• _Exercise prompt_
Your output is the line containing "# Ears: thin" plus all lines after it to the end of the records, reproduced exactly, with nothing else.

• _The data_
------------------------------------

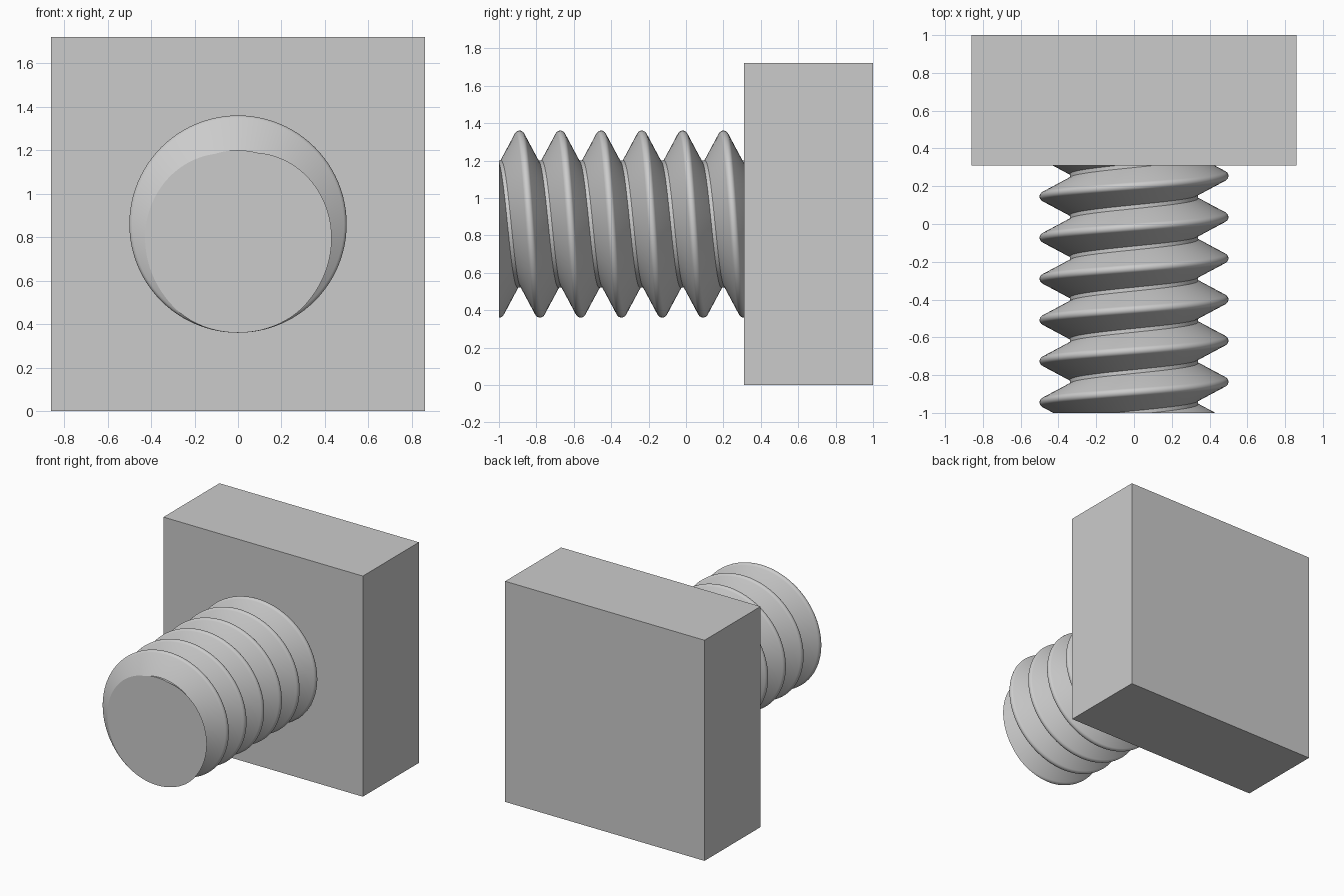
import bpy, bmesh
from math import sin, cos, pi, radians
from mathutils import Vector

cube = bpy.data.objects.get("Cube")
if cube:
    bpy.data.objects.remove(cube, do_unlink=True)

AXIS_Z = 0.86      # height of the screw axis
HEAD_Y = 0.31      # front face of the head
PITCH = 0.218
CREST, ROOT = 0.50, 0.34
SEGMENTS = 96

grey = bpy.data.materials.new("plain grey")
grey.use_nodes = True
grey.diffuse_color = (0.6, 0.6, 0.6, 1)
grey.node_tree.nodes["Principled BSDF"].inputs["Base Color"].default_value = (0.6, 0.6, 0.6, 1)


def add_object(name, bm):
    bmesh.ops.recalc_face_normals(bm, faces=bm.faces[:])
    mesh = bpy.data.meshes.new(name)
    bm.to_mesh(mesh)
    bm.free()
    mesh.materials.append(grey)
    obj = bpy.data.objects.new(name, mesh)
    bpy.context.collection.objects.link(obj)
    return obj


# Square head block
bm = bmesh.new()
bmesh.ops.create_cube(bm, size=1)
bmesh.ops.scale(bm, vec=(1.72, 1 - HEAD_Y, 1.72), verts=bm.verts[:])
bmesh.ops.translate(bm, vec=(0, (1 + HEAD_Y) / 2, AXIS_Z), verts=bm.verts[:])
add_object("square_head", bm)

# Thread profile over one pitch: flank, rounded crest, flank
tip = 0.024
arc = [radians(-62 + 15.5 * i) for i in range(9)]
profile = [(-0.099, ROOT)]
profile += [(tip * sin(t), CREST - tip + tip * cos(t)) for t in arc]
profile += [(0.099, ROOT)]
count = len(profile)

# Columns of the repeated profile, each shifted along the axis as it turns
bm = bmesh.new()
columns = []
for s in range(SEGMENTS):
    a = 2 * pi * s / SEGMENTS
    crest_y = 0.20 + PITCH * (0.25 - s / SEGMENTS)
    columns.append([
        bm.verts.new((r * cos(a), crest_y + turn * PITCH + dy, AXIS_Z + r * sin(a)))
        for turn in range(-7, 4) for dy, r in profile])

# After a full turn the column joins the first one a pitch further along
for s in range(SEGMENTS):
    here, after = columns[s], columns[(s + 1) % SEGMENTS]
    shift = count if s == SEGMENTS - 1 else 0
    for j in range(shift, len(here) - 1):
        bm.faces.new((here[j], here[j + 1], after[j + 1 - shift], after[j - shift]))

# Cut both ends square and cap them
for y, direction in ((-1, -1), (HEAD_Y + 0.01, 1)):
    cut = bmesh.ops.bisect_plane(
        bm, geom=bm.verts[:] + bm.edges[:] + bm.faces[:], dist=1e-5,
        plane_co=Vector((0, y, 0)), plane_no=Vector((0, direction, 0)), clear_outer=True)
    rim = [e for e in cut["geom_cut"] if isinstance(e, bmesh.types.BMEdge)]
    bmesh.ops.edgeloop_fill(bm, edges=rim)

shaft = add_object("threaded_shaft", bm)
bpy.ops.object.select_all(action='DESELECT')
shaft.select_set(True)
bpy.context.view_layer.objects.active = shaft
bpy.ops.object.shade_smooth_by_angle(angle=radians(25))
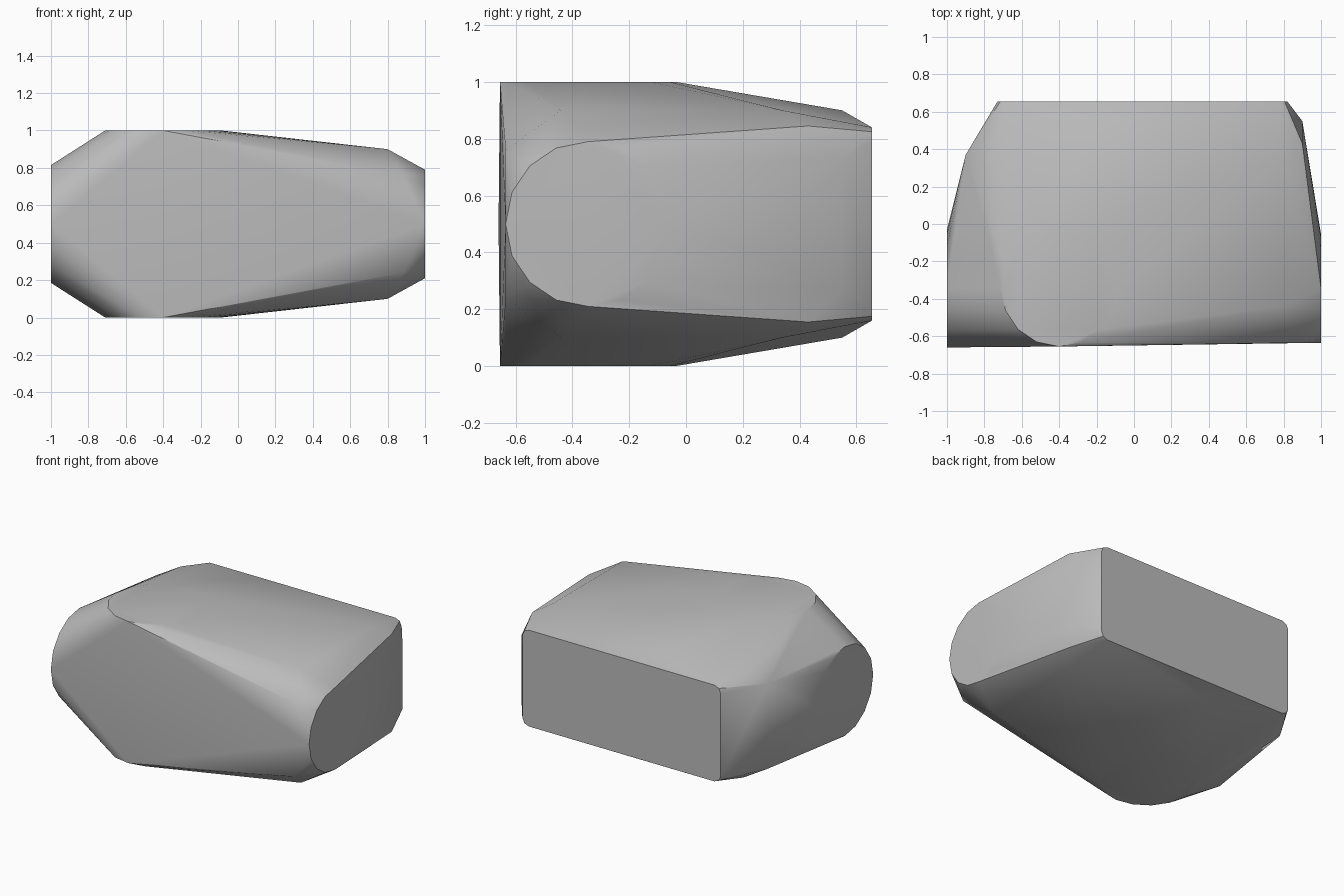
import bpy, bmesh
from math import cos, sin, pi
from mathutils import Vector

cube = bpy.data.objects.get("Cube")
if cube:
    bpy.data.objects.remove(cube, do_unlink=True)

MID = 0.5       # height of the mirror plane
AXIS_Y = -0.345  # depth shared by the round ends


def ring(centre, u, v, radius, count=16):
    """Points of a circle spanned by the directions u and v."""
    return [Vector(centre) + radius * (cos(2 * pi * i / count) * Vector(u)
            + sin(2 * pi * i / count) * Vector(v)) for i in range(count)]


def mirrored(points):
    """Points given by x, y and height offset, above and below the mirror plane."""
    return [Vector((x, y, MID + s * h)) for x, y, h in points for s in (1, -1)]


X, Y, Z = (1, 0, 0), (0, 1, 0), (0, 0, 1)

# Round ends: top, bottom and both sides
points = ring((-0.4, AXIS_Y, 1), X, Y, 0.31) + ring((-0.4, AXIS_Y, 0), X, Y, 0.31)
points += ring((-1, AXIS_Y, MID), Y, Z, 0.315) + ring((1, AXIS_Y, MID), Y, Z, 0.29)

# Back plate with rounded corners
for x, side in ((-0.73, 1), (0.82, -1)):
    points += mirrored([(x, 0.655, 0.29), (x + side * 0.015, 0.655, 0.325),
                        (x + side * 0.05, 0.655, 0.34)])

# Shoulders between the round ends and the back plate
points += mirrored([(0.885, -0.635, 0.26), (0.8, -0.44, 0.4), (0.8, 0.34, 0.4),
                    (-0.16, 0.55, 0.4), (0.9, 0.43, 0.345), (0.9, 0.55, 0.23),
                    (-0.9, 0.37, 0.3), (-0.75, 0.43, 0.38)])

# Taut shell around all the points
bm = bmesh.new()
for p in points:
    bm.verts.new(p)
hull = bmesh.ops.convex_hull(bm, input=bm.verts)
loose = {g for g in hull["geom_interior"] + hull["geom_unused"]
         if isinstance(g, bmesh.types.BMVert)}
bmesh.ops.delete(bm, geom=list(loose), context="VERTS")
bmesh.ops.dissolve_limit(bm, angle_limit=0.01, verts=bm.verts, edges=bm.edges)
bmesh.ops.recalc_face_normals(bm, faces=bm.faces)
mesh = bpy.data.meshes.new("shell")
bm.to_mesh(mesh)
bm.free()
shell = bpy.data.objects.new("shell", mesh)
bpy.context.collection.objects.link(shell)

# Plain grey finish
grey = bpy.data.materials.new("light_grey")
grey.use_nodes = True
colour = (0.5, 0.5, 0.5, 1)
grey.diffuse_color = colour
grey.node_tree.nodes["Principled BSDF"].inputs["Base Color"].default_value = colour
mesh.materials.append(grey)

bpy.context.view_layer.objects.active = shell
shell.select_set(True)
bpy.ops.object.shade_smooth_by_angle(angle=pi / 6)
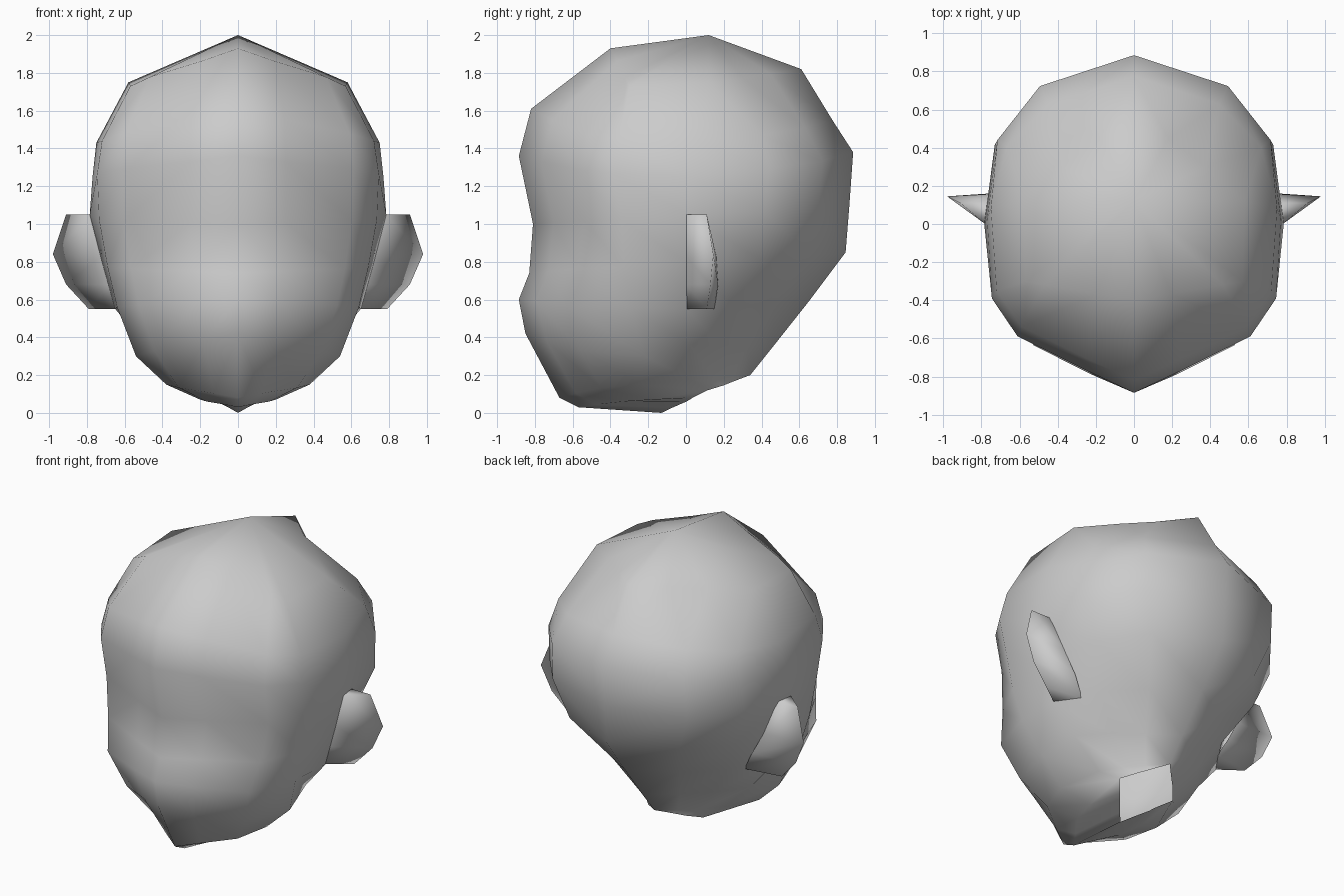
import bpy
from mathutils import Vector as V

if "Cube" in bpy.data.objects:
    bpy.data.objects.remove(bpy.data.objects["Cube"])


def build(name, rows, caps=()):
    """Skin a grid of half-model rows (top to bottom), then mirror across x."""
    verts, index = [], {}

    def vid(p):
        key = tuple(round(c, 3) for c in p)
        if key not in index:
            index[key] = len(verts)
            verts.append(key)
        return index[key]

    polys = list(caps)
    for up, low in zip(rows, rows[1:]):
        for i in range(len(up) - 1):
            polys.append((up[i], low[i], low[i + 1], up[i + 1]))
    faces = []
    for poly in polys:
        ids = list(dict.fromkeys(vid(p) for p in poly))
        if len(ids) > 2:
            faces.append(ids)
    mesh = bpy.data.meshes.new(name)
    mesh.from_pydata(verts, [], faces)
    mesh.validate()
    obj = bpy.data.objects.new(name, mesh)
    bpy.context.collection.objects.link(obj)
    mod = obj.modifiers.new("mirror", 'MIRROR')
    mod.use_clip = True
    mod.merge_threshold = 0.002
    mesh.shade_smooth()
    return obj


def ring(yf, zf, cheek, side, yb, zb, front, rear):
    """Half ring: front midline, cheek, side, back midline; front/rear = fullness of corners."""
    a, d, e, h = V((0, yf, zf)), V(cheek), V(side), V((0, yb, zb))

    def mix(p, q, fx, fy, fz):
        return V((p.x + (q.x - p.x) * fx, p.y + (q.y - p.y) * fy, p.z + (q.z - p.z) * fz))

    b = mix(a, d, .34, .34 - .10 * front, .34)
    c = mix(a, d, .82, .82 - .22 * front, .76)
    f = mix(e, h, .33 - .26 * rear, .38 + .10 * rear, .33)
    g = mix(e, h, .66 - .30 * rear, .68 + .13 * rear, .66)
    return [a, b, c, d, e, f, g, h]


# Head: rings from crown to the open neck
sections = [
    (-.40, 1.93, (.57, -.30, 1.73), (.58, .12, 1.75), .61, 1.82, 0, -.1),
    (-.82, 1.61, (.72, -.35, 1.44), (.75, .08, 1.43), .775, 1.55, 1, .85),
    (-.885, 1.36, (.745, -.39, 1.27), (.77, .03, 1.25), .885, 1.38, 1, 1),
    (-.81, 1.00, (.735, -.34, 1.02), (.785, 0, 1.05), .865, 1.10, 1.1, 1),
    (-.83, .74, (.69, -.33, .77), (.72, 0, .80), .845, .85, 1.4, .75),
    (-.885, .60, (.64, -.30, .56), (.65, 0, .55), .65, .59, 1.8, .25),
    (-.85, .42, (.54, -.22, .30), (.49, .02, .36), .46, .35, 1.6, .1),
    (-.67, .08, (.38, -.24, .15), (.30, .02, .18), .34, .20, 1.4, .1),
    (-.57, .03, (.20, -.18, .07), (.21, .115, .12), .34, .20, 1, 0),
    (-.13, 0, (.14, .035, .08), (.21, .115, .12), .34, .20, 0, 0),
]
crown = [V((0, .12, 2))] * 8
build("head", [crown] + [ring(*s) for s in sections])

# Ears: thin wedges with a front root, outer rim and a back root sunk into the head
ear = [
    [(.78, 0, 1.05), (.91, .11, 1.05), (.76, .11, 1.05)],
    [(.725, 0, .83), (.98, .145, .84), (.69, .16, .83)],
    [(.68, 0, .68), (.91, .13, .68), (.61, .17, .68)],
    [(.64, 0, .55), (.79, .11, .55), (.54, .15, .55)],
]
build("ears", ear, caps=[ear[0], ear[-1][::-1]])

------------------------------------

• _Answer_
# Ears: thin wedges with a front root, outer rim and a back root sunk into the head
ear = [
    [(.78, 0, 1.05), (.91, .11, 1.05), (.76, .11, 1.05)],
    [(.725, 0, .83), (.98, .145, .84), (.69, .16, .83)],
    [(.68, 0, .68), (.91, .13, .68), (.61, .17, .68)],
    [(.64, 0, .55), (.79, .11, .55), (.54, .15, .55)],
]
build("ears", ear, caps=[ear[0], ear[-1][::-1]])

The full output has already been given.